■ WHAT IS EXPECTED:
Below are records; copy every line among them that contains the word "materials".

■ SOURCE RECORDS:
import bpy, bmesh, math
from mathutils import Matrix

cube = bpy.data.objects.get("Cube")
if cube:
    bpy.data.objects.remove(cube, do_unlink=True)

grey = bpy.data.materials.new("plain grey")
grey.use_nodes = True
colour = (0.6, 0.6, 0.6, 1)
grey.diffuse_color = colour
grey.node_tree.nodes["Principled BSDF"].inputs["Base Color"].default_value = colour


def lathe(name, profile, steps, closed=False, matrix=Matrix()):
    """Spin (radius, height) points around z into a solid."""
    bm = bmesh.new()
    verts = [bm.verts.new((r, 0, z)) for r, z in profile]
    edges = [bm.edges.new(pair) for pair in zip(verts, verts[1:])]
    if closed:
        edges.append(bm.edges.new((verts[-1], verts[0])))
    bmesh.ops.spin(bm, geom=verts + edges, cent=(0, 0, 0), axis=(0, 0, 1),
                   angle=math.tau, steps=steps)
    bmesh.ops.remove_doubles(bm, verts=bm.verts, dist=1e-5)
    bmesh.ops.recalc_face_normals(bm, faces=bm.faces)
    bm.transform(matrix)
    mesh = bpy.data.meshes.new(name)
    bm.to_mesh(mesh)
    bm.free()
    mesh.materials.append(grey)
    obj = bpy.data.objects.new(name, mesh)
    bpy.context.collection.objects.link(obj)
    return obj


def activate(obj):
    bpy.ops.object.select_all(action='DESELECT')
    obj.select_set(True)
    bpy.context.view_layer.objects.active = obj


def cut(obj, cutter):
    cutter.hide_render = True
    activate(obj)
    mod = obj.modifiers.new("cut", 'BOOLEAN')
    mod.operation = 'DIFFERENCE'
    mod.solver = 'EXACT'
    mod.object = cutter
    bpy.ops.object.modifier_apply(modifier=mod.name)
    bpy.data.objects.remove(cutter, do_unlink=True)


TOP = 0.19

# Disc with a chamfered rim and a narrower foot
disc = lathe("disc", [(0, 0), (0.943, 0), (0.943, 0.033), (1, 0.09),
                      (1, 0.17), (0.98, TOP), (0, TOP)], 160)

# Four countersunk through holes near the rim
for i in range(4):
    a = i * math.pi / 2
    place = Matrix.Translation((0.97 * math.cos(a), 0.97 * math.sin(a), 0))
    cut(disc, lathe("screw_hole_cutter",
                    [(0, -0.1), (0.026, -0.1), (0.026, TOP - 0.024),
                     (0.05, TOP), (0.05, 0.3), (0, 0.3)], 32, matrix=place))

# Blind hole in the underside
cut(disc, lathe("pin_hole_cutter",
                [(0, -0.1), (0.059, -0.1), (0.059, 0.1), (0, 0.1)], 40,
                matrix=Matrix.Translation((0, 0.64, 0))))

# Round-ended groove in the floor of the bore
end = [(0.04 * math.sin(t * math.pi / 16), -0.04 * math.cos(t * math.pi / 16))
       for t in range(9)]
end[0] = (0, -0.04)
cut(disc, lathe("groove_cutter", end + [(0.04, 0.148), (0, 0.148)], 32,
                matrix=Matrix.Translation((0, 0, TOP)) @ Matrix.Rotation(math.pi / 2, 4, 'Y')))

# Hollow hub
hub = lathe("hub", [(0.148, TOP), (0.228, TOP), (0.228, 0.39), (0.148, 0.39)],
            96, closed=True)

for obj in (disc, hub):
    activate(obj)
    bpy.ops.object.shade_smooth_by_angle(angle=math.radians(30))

==

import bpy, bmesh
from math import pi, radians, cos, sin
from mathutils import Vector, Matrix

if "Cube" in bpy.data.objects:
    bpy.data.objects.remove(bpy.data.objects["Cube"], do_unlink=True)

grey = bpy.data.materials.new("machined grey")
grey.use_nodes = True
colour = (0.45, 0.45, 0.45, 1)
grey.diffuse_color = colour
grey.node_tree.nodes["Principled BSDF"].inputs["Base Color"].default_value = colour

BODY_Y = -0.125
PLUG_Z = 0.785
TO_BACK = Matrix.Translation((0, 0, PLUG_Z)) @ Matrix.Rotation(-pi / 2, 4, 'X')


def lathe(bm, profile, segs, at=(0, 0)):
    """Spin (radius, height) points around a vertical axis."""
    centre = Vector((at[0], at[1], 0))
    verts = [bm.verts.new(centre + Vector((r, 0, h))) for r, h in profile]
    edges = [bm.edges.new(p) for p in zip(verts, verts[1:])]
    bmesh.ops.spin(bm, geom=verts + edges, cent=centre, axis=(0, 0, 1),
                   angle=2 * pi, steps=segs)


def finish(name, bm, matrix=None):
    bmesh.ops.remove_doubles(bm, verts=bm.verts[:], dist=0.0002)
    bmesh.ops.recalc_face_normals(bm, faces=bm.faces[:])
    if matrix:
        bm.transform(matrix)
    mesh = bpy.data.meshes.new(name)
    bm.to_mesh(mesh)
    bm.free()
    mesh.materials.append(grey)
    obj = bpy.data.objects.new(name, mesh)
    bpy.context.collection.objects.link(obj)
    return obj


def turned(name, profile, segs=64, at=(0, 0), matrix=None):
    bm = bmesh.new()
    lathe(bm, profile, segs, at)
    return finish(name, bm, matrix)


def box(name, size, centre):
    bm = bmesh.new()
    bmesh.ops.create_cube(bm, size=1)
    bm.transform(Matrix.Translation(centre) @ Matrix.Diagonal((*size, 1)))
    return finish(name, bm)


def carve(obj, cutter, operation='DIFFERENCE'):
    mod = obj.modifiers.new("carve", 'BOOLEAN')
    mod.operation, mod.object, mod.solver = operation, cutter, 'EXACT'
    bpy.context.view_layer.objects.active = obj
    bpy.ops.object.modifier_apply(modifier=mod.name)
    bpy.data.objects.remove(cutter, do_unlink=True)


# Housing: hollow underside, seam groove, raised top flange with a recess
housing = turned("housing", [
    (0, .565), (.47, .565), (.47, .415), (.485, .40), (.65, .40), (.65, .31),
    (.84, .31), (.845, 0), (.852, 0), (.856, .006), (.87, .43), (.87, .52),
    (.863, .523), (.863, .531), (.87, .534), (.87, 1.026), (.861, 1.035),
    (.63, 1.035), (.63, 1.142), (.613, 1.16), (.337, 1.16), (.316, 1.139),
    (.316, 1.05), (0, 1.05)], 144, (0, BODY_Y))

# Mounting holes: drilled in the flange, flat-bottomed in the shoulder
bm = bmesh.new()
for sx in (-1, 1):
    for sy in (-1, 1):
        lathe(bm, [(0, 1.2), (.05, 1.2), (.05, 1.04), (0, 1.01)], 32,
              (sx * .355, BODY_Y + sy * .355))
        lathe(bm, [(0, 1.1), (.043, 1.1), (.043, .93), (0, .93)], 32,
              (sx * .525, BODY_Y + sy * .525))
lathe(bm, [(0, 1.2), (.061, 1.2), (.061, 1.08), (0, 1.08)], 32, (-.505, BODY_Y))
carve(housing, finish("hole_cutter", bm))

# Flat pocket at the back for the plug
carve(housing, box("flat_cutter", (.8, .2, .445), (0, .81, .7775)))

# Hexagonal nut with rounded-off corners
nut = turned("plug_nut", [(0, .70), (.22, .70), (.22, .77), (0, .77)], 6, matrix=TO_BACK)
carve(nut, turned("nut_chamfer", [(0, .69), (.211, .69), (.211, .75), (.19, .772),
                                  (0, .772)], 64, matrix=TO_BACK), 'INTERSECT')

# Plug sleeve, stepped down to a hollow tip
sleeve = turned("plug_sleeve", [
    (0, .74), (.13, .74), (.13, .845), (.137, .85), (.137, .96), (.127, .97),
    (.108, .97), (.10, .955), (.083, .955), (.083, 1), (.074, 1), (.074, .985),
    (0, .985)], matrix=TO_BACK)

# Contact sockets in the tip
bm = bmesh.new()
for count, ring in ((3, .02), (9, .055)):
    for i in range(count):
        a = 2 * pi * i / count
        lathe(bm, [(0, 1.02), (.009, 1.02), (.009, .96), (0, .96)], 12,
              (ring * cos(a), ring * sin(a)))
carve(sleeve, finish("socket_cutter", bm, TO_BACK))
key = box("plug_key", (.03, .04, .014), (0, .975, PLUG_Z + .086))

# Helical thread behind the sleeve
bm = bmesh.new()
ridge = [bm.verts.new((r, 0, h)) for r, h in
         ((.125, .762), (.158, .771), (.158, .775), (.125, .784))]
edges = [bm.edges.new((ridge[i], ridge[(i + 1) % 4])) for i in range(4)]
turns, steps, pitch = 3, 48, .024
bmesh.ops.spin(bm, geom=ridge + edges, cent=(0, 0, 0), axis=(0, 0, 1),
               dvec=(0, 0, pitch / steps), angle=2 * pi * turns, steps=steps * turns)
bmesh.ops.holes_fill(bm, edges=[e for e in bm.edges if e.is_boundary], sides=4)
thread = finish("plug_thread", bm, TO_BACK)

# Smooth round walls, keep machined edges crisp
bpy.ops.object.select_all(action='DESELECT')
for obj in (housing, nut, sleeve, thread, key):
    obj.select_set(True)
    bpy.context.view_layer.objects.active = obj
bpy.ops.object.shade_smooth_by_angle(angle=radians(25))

■ REPLY TO THE TASK:
grey = bpy.data.materials.new("plain grey")
    mesh.materials.append(grey)
grey = bpy.data.materials.new("machined grey")
    mesh.materials.append(grey)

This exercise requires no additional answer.